[Plain-text document sources]
::::

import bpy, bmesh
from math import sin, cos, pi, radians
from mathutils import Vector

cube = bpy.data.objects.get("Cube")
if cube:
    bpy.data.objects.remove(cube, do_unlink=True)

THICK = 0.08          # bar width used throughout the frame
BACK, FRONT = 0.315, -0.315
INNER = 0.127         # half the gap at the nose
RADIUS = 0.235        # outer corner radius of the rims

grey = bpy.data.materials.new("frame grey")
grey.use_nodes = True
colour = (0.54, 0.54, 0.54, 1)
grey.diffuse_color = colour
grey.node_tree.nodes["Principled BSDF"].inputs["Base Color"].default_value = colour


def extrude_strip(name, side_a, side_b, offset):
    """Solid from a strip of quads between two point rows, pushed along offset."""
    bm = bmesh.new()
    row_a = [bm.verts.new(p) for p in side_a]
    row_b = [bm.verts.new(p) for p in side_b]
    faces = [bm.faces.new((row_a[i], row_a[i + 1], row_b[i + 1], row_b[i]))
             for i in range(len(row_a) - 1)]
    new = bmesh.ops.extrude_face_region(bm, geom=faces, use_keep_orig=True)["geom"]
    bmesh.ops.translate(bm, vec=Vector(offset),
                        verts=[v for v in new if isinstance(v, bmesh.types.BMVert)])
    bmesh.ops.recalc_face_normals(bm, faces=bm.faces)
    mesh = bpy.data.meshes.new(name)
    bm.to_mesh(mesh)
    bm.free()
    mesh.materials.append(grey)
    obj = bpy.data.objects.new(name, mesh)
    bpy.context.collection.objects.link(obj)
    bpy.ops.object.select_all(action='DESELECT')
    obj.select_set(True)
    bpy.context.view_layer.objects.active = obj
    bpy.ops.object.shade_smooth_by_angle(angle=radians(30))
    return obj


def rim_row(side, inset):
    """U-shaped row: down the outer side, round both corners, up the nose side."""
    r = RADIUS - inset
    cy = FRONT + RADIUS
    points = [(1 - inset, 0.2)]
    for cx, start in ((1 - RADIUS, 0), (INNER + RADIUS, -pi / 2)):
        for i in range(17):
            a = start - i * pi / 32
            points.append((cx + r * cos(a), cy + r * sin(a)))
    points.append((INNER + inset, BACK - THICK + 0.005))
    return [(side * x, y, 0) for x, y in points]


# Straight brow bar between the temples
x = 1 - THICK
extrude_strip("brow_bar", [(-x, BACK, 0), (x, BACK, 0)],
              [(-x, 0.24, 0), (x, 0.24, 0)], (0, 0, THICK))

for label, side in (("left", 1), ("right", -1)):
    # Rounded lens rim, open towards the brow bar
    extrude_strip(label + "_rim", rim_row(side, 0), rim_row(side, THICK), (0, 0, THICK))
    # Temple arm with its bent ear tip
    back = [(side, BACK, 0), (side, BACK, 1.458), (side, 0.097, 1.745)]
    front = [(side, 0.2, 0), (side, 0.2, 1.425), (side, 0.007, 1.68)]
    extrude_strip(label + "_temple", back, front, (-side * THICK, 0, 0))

::::

**AIM OF THE TASK:** From the records above, retype only the lines starting at the line that contains "RADIUS = 0.235" and ending at the line that contains "# Rounded lens", both included.

**SOLUTION FOR THIS PROBLEM:**
RADIUS = 0.235        # outer corner radius of the rims

grey = bpy.data.materials.new("frame grey")
grey.use_nodes = True
colour = (0.54, 0.54, 0.54, 1)
grey.diffuse_color = colour
grey.node_tree.nodes["Principled BSDF"].inputs["Base Color"].default_value = colour


def extrude_strip(name, side_a, side_b, offset):
    """Solid from a strip of quads between two point rows, pushed along offset."""
    bm = bmesh.new()
    row_a = [bm.verts.new(p) for p in side_a]
    row_b = [bm.verts.new(p) for p in side_b]
    faces = [bm.faces.new((row_a[i], row_a[i + 1], row_b[i + 1], row_b[i]))
             for i in range(len(row_a) - 1)]
    new = bmesh.ops.extrude_face_region(bm, geom=faces, use_keep_orig=True)["geom"]
    bmesh.ops.translate(bm, vec=Vector(offset),
                        verts=[v for v in new if isinstance(v, bmesh.types.BMVert)])
    bmesh.ops.recalc_face_normals(bm, faces=bm.faces)
    mesh = bpy.data.meshes.new(name)
    bm.to_mesh(mesh)
    bm.free()
    mesh.materials.append(grey)
    obj = bpy.data.objects.new(name, mesh)
    bpy.context.collection.objects.link(obj)
    bpy.ops.object.select_all(action='DESELECT')
    obj.select_set(True)
    bpy.context.view_layer.objects.active = obj
    bpy.ops.object.shade_smooth_by_angle(angle=radians(30))
    return obj


def rim_row(side, inset):
    """U-shaped row: down the outer side, round both corners, up the nose side."""
    r = RADIUS - inset
    cy = FRONT + RADIUS
    points = [(1 - inset, 0.2)]
    for cx, start in ((1 - RADIUS, 0), (INNER + RADIUS, -pi / 2)):
        for i in range(17):
            a = start - i * pi / 32
            points.append((cx + r * cos(a), cy + r * sin(a)))
    points.append((INNER + inset, BACK - THICK + 0.005))
    return [(side * x, y, 0) for x, y in points]


# Straight brow bar between the temples
x = 1 - THICK
extrude_strip("brow_bar", [(-x, BACK, 0), (x, BACK, 0)],
              [(-x, 0.24, 0), (x, 0.24, 0)], (0, 0, THICK))

for label, side in (("left", 1), ("right", -1)):
    # Rounded lens rim, open towards the brow bar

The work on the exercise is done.